### Action item
Check every line of the entries below for the word "with", then give only the number of lines that have it.

*** Record excerpts ***

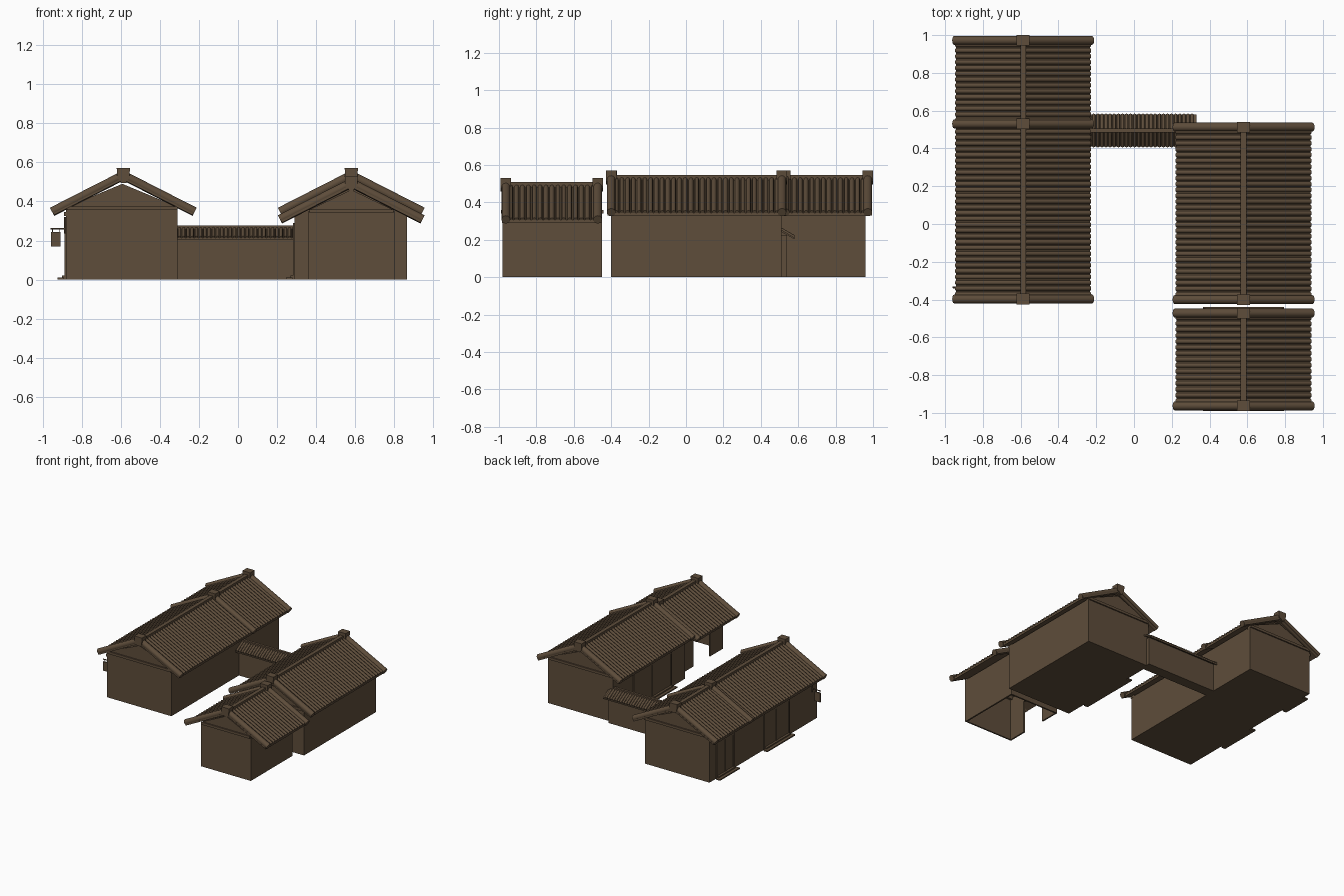
import bpy, bmesh, math
from mathutils import Vector, Matrix

if "Cube" in bpy.data.objects:
    bpy.data.objects.remove(bpy.data.objects["Cube"])

# one weathered brown for everything
mat = bpy.data.materials.new("weathered_brown")
mat.diffuse_color = (0.112, 0.074, 0.043, 1)
mat.use_nodes = True
mat.node_tree.nodes["Principled BSDF"].inputs["Base Color"].default_value = mat.diffuse_color


def finish(name, bm, smooth=False):
    bmesh.ops.recalc_face_normals(bm, faces=bm.faces)
    me = bpy.data.meshes.new(name)
    bm.to_mesh(me)
    bm.free()
    me.materials.append(mat)
    ob = bpy.data.objects.new(name, me)
    bpy.context.collection.objects.link(ob)
    if smooth:
        bpy.context.view_layer.objects.active = ob
        ob.select_set(True)
        bpy.ops.object.shade_smooth_by_angle(angle=math.radians(50))
        ob.select_set(False)
    return ob


def add_box(bm, x0, x1, y0, y1, z0, z1):
    m = Matrix.Translation(((x0 + x1) / 2, (y0 + y1) / 2, (z0 + z1) / 2)) @ \
        Matrix.Diagonal((x1 - x0, y1 - y0, z1 - z0, 1))
    bmesh.ops.create_cube(bm, size=1, matrix=m)


def box(name, *b):
    bm = bmesh.new()
    add_box(bm, *b)
    return finish(name, bm)


def add_rod(bm, p, q, r, segs=8):
    p, q = Vector(p), Vector(q)
    d = q - p
    m = Matrix.Translation((p + q) / 2) @ d.to_track_quat('Z', 'Y').to_matrix().to_4x4()
    bmesh.ops.create_cone(bm, cap_ends=True, segments=segs, radius1=r, radius2=r,
                          depth=d.length, matrix=m)


def add_prism(bm, pts, a, b, place):
    # closed outline pts extruded from a to b; place maps (u, v, w) to space
    lo = [bm.verts.new(place(u, v, a)) for u, v in pts]
    hi = [bm.verts.new(place(u, v, b)) for u, v in pts]
    n = len(pts)
    bm.faces.new(lo)
    bm.faces.new(hi[::-1])
    for i in range(n):
        bm.faces.new((lo[i], hi[i], hi[(i + 1) % n], lo[(i + 1) % n]))


SLOPE = 0.51


def roof(name, cx, y0, y1, apex, verges):
    run = 0.355
    drop = run * SLOPE
    place = lambda u, v, w: (cx + u, w, v)
    # thin roof sheet
    bm = bmesh.new()
    t = 0.014
    add_prism(bm, [(-run, apex - drop), (0, apex), (run, apex - drop),
                   (run, apex - drop - t), (0, apex - t), (-run, apex - drop - t)],
              y0, y1, place)
    finish(name + "_sheet", bm)
    # tile rolls down both slopes
    bm = bmesh.new()
    n = round((y1 - y0) / 0.031)
    for i in range(n):
        y = y0 + (i + 0.5) * (y1 - y0) / n
        for s in (-1, 1):
            add_rod(bm, (cx, y, apex + 0.002), (cx + s * run, y, apex - drop + 0.002), 0.0125)
    finish(name + "_tiles", bm, True)
    # ridge beam
    box(name + "_ridge", cx - 0.015, cx + 0.015, y0, y1, apex - 0.03, apex + 0.022)
    # verge beams and ridge caps
    bm = bmesh.new()
    caps = bmesh.new()
    for y in verges:
        for s in (-1, 1):
            add_rod(bm, (cx, y, apex + 0.008), (cx + s * 0.365, y, apex + 0.008 - 0.365 * SLOPE),
                    0.0235, 12)
        add_prism(caps, [(-0.034, apex + 0.045), (0.034, apex + 0.045), (0.03, apex - 0.01),
                         (0, apex - 0.028), (-0.03, apex - 0.01)],
                  y - 0.028, y + 0.028, place)
    finish(name + "_verges", bm, True)
    finish(name + "_caps", caps)


def gable(name, cx, half, y, out, top, base=0.36):
    # triangular gable with a tie beam across its foot
    bm = bmesh.new()
    add_prism(bm, [(-half, base - 0.01), (half, base - 0.01), (half, base + 0.012),
                   (0, top), (-half, base + 0.012)], y, y - out * 0.03,
              lambda u, v, w: (cx + u, w, v))
    add_box(bm, cx - half, cx + half, min(y, y + out * 0.01), max(y, y + out * 0.01),
            base - 0.005, base + 0.015)
    finish(name, bm)


# roofs
roof("left_roof", -0.587, -0.418, 0.995, 0.525, (-0.397, 0.53, 0.972))
roof("right_roof", 0.58, -0.42, 0.535, 0.525, (-0.4, 0.513))
roof("small_roof", 0.58, -0.985, -0.448, 0.486, (-0.963, -0.472))

# left and right main walls with gables
box("left_walls", -0.88, -0.31, -0.40, 0.96, 0, 0.36)
box("right_walls", 0.29, 0.865, -0.40, 0.51, 0, 0.36)
for nm, cx, ya, yb in (("left", -0.592, -0.40, 0.96), ("right", 0.578, -0.40, 0.51)):
    gable(nm + "_front_gable", cx, 0.283, ya, -1, 0.49)
    gable(nm + "_back_gable", cx, 0.283, yb, 1, 0.49)

# small house: open-bottomed shell with a doorway on the courtyard side
bm = bmesh.new()
t = 0.012
add_box(bm, 0.36, 0.80, -0.98, -0.98 + t, 0, 0.35)
add_box(bm, 0.36, 0.80, -0.45 - t, -0.45, 0, 0.35)
add_box(bm, 0.80 - t, 0.80, -0.98, -0.45, 0, 0.35)
add_box(bm, 0.36, 0.36 + t, -0.98, -0.82, 0, 0.35)
add_box(bm, 0.36, 0.36 + t, -0.61, -0.45, 0, 0.35)
add_box(bm, 0.36, 0.36 + t, -0.82, -0.61, 0.26, 0.35)
finish("small_walls", bm)
gable("small_front_gable", 0.58, 0.215, -0.98, -1, 0.46, 0.345)
gable("small_back_gable", 0.58, 0.215, -0.45, 1, 0.46, 0.345)

# low link wall between the houses, with its own little roof
box("link_wall", -0.32, 0.31, 0.455, 0.54, 0, 0.225)
bm = bmesh.new()
add_prism(bm, [(0.41, 0.212), (0.495, 0.262), (0.58, 0.212), (0.58, 0.203),
               (0.495, 0.25), (0.41, 0.203)], -0.31, 0.33, lambda u, v, w: (w, u, v))
finish("link_roof_sheet", bm)
bm = bmesh.new()
for i in range(29):
    x = -0.30 + i * 0.0217
    for s in (-1, 1):
        add_rod(bm, (x, 0.495, 0.264), (x, 0.495 + s * 0.085, 0.215), 0.0085)
finish("link_roof_tiles", bm, True)
box("link_ridge", -0.31, 0.33, 0.485, 0.505, 0.25, 0.277)


# doorways facing -x: posts, door leaf, lintel and two-plate step
def doorway(name, x, y0, y1):
    bm = bmesh.new()
    ym = (y0 + y1) / 2
    add_box(bm, x - 0.004, x + 0.01, y0, y1, 0.02, 0.28)
    for y in (y0, ym, y1):
        add_box(bm, x - 0.009, x + 0.01, y - 0.006, y + 0.006, 0, 0.29)
    add_box(bm, x - 0.009, x + 0.01, y0, y1, 0.275, 0.29)
    finish(name + "_door", bm)
    bm = bmesh.new()
    add_box(bm, x - 0.022, x, y0, y1, 0, 0.02)
    add_box(bm, x - 0.045, x - 0.01, y0 - 0.02, y1 + 0.02, 0, 0.01)
    finish(name + "_step", bm)


doorway("left_rear", -0.88, 0.66, 0.87)
doorway("left_front", -0.88, -0.04, 0.27)
doorway("right", 0.29, -0.22, 0.25)

# eave beams along the door sides
box("left_eave_beam", -0.89, -0.87, -0.40, 0.96, 0.325, 0.345)
box("right_eave_beam", 0.28, 0.30, -0.40, 0.45, 0.325, 0.345)

# hanging sign on a bracket
bm = bmesh.new()
add_box(bm, -0.957, -0.908, -0.341, -0.331, 0.17, 0.243)
add_rod(bm, (-0.96, -0.336, 0.26), (-0.87, -0.336, 0.26), 0.004)
add_rod(bm, (-0.884, -0.336, 0.235), (-0.884, -0.336, 0.32), 0.006)
for x in (-0.95, -0.915):
    add_rod(bm, (x, -0.336, 0.24), (x, -0.336, 0.262), 0.002)
finish("hanging_sign", bm)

*** End of Record excerpts ***

### Solution
4